**Description of the task:**
Reproduce every entry exactly as written.

**Dataset:**
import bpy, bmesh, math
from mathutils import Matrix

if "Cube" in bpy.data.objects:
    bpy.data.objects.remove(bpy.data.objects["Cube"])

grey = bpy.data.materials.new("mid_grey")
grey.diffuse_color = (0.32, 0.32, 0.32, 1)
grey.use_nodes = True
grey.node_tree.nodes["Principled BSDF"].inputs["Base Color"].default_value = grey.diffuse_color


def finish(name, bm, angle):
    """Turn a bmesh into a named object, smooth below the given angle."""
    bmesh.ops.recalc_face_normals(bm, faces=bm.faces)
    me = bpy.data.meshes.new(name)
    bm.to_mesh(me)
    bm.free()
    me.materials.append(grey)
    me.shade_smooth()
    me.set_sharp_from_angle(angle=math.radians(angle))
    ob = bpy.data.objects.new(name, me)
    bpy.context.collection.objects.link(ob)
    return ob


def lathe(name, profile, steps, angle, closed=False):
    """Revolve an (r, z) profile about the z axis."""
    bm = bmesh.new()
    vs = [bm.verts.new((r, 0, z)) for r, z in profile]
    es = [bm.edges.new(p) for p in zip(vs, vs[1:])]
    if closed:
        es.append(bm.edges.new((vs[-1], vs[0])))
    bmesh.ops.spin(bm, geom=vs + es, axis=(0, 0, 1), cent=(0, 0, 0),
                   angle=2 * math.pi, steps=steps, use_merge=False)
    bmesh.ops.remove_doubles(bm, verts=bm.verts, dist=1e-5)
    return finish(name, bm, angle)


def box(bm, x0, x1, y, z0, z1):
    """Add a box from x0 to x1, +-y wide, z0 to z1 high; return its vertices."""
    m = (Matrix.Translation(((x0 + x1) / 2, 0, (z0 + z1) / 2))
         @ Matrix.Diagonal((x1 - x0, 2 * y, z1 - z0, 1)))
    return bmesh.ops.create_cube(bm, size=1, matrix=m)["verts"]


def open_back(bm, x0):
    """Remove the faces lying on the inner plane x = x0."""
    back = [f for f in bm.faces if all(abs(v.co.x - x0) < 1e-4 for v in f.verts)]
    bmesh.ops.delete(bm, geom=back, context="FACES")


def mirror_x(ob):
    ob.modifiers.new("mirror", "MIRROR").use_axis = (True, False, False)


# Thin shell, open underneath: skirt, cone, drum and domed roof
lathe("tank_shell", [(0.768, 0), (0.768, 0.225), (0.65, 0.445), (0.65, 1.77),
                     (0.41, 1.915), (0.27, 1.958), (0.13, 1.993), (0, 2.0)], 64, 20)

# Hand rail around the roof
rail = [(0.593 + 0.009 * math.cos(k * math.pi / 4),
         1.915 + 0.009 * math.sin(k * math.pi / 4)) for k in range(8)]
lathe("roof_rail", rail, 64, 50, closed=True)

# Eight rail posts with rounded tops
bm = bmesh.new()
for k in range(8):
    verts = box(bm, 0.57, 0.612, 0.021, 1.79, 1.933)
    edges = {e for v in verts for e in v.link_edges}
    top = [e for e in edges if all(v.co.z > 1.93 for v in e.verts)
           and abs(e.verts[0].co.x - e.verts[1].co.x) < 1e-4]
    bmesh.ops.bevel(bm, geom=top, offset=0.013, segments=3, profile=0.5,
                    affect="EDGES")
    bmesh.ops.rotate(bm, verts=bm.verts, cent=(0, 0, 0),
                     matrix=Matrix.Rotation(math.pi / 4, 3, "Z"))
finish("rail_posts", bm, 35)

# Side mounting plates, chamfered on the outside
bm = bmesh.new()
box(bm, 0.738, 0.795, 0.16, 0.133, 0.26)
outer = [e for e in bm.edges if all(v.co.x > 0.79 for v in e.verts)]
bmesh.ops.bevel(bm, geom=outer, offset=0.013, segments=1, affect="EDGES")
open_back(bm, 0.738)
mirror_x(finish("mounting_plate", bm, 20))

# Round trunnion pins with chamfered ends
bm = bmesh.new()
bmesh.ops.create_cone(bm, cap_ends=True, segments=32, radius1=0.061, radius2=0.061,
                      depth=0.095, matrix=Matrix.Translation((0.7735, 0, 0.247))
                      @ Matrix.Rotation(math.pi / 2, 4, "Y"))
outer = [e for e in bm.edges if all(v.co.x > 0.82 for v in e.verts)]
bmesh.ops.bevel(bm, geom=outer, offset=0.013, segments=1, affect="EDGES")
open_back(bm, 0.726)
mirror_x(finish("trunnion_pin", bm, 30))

**Result:**
import bpy, bmesh, math
from mathutils import Matrix

if "Cube" in bpy.data.objects:
    bpy.data.objects.remove(bpy.data.objects["Cube"])

grey = bpy.data.materials.new("mid_grey")
grey.diffuse_color = (0.32, 0.32, 0.32, 1)
grey.use_nodes = True
grey.node_tree.nodes["Principled BSDF"].inputs["Base Color"].default_value = grey.diffuse_color


def finish(name, bm, angle):
    """Turn a bmesh into a named object, smooth below the given angle."""
    bmesh.ops.recalc_face_normals(bm, faces=bm.faces)
    me = bpy.data.meshes.new(name)
    bm.to_mesh(me)
    bm.free()
    me.materials.append(grey)
    me.shade_smooth()
    me.set_sharp_from_angle(angle=math.radians(angle))
    ob = bpy.data.objects.new(name, me)
    bpy.context.collection.objects.link(ob)
    return ob


def lathe(name, profile, steps, angle, closed=False):
    """Revolve an (r, z) profile about the z axis."""
    bm = bmesh.new()
    vs = [bm.verts.new((r, 0, z)) for r, z in profile]
    es = [bm.edges.new(p) for p in zip(vs, vs[1:])]
    if closed:
        es.append(bm.edges.new((vs[-1], vs[0])))
    bmesh.ops.spin(bm, geom=vs + es, axis=(0, 0, 1), cent=(0, 0, 0),
                   angle=2 * math.pi, steps=steps, use_merge=False)
    bmesh.ops.remove_doubles(bm, verts=bm.verts, dist=1e-5)
    return finish(name, bm, angle)


def box(bm, x0, x1, y, z0, z1):
    """Add a box from x0 to x1, +-y wide, z0 to z1 high; return its vertices."""
    m = (Matrix.Translation(((x0 + x1) / 2, 0, (z0 + z1) / 2))
         @ Matrix.Diagonal((x1 - x0, 2 * y, z1 - z0, 1)))
    return bmesh.ops.create_cube(bm, size=1, matrix=m)["verts"]


def open_back(bm, x0):
    """Remove the faces lying on the inner plane x = x0."""
    back = [f for f in bm.faces if all(abs(v.co.x - x0) < 1e-4 for v in f.verts)]
    bmesh.ops.delete(bm, geom=back, context="FACES")


def mirror_x(ob):
    ob.modifiers.new("mirror", "MIRROR").use_axis = (True, False, False)


# Thin shell, open underneath: skirt, cone, drum and domed roof
lathe("tank_shell", [(0.768, 0), (0.768, 0.225), (0.65, 0.445), (0.65, 1.77),
                     (0.41, 1.915), (0.27, 1.958), (0.13, 1.993), (0, 2.0)], 64, 20)

# Hand rail around the roof
rail = [(0.593 + 0.009 * math.cos(k * math.pi / 4),
         1.915 + 0.009 * math.sin(k * math.pi / 4)) for k in range(8)]
lathe("roof_rail", rail, 64, 50, closed=True)

# Eight rail posts with rounded tops
bm = bmesh.new()
for k in range(8):
    verts = box(bm, 0.57, 0.612, 0.021, 1.79, 1.933)
    edges = {e for v in verts for e in v.link_edges}
    top = [e for e in edges if all(v.co.z > 1.93 for v in e.verts)
           and abs(e.verts[0].co.x - e.verts[1].co.x) < 1e-4]
    bmesh.ops.bevel(bm, geom=top, offset=0.013, segments=3, profile=0.5,
                    affect="EDGES")
    bmesh.ops.rotate(bm, verts=bm.verts, cent=(0, 0, 0),
                     matrix=Matrix.Rotation(math.pi / 4, 3, "Z"))
finish("rail_posts", bm, 35)

# Side mounting plates, chamfered on the outside
bm = bmesh.new()
box(bm, 0.738, 0.795, 0.16, 0.133, 0.26)
outer = [e for e in bm.edges if all(v.co.x > 0.79 for v in e.verts)]
bmesh.ops.bevel(bm, geom=outer, offset=0.013, segments=1, affect="EDGES")
open_back(bm, 0.738)
mirror_x(finish("mounting_plate", bm, 20))

# Round trunnion pins with chamfered ends
bm = bmesh.new()
bmesh.ops.create_cone(bm, cap_ends=True, segments=32, radius1=0.061, radius2=0.061,
                      depth=0.095, matrix=Matrix.Translation((0.7735, 0, 0.247))
                      @ Matrix.Rotation(math.pi / 2, 4, "Y"))
outer = [e for e in bm.edges if all(v.co.x > 0.82 for v in e.verts)]
bmesh.ops.bevel(bm, geom=outer, offset=0.013, segments=1, affect="EDGES")
open_back(bm, 0.726)
mirror_x(finish("trunnion_pin", bm, 30))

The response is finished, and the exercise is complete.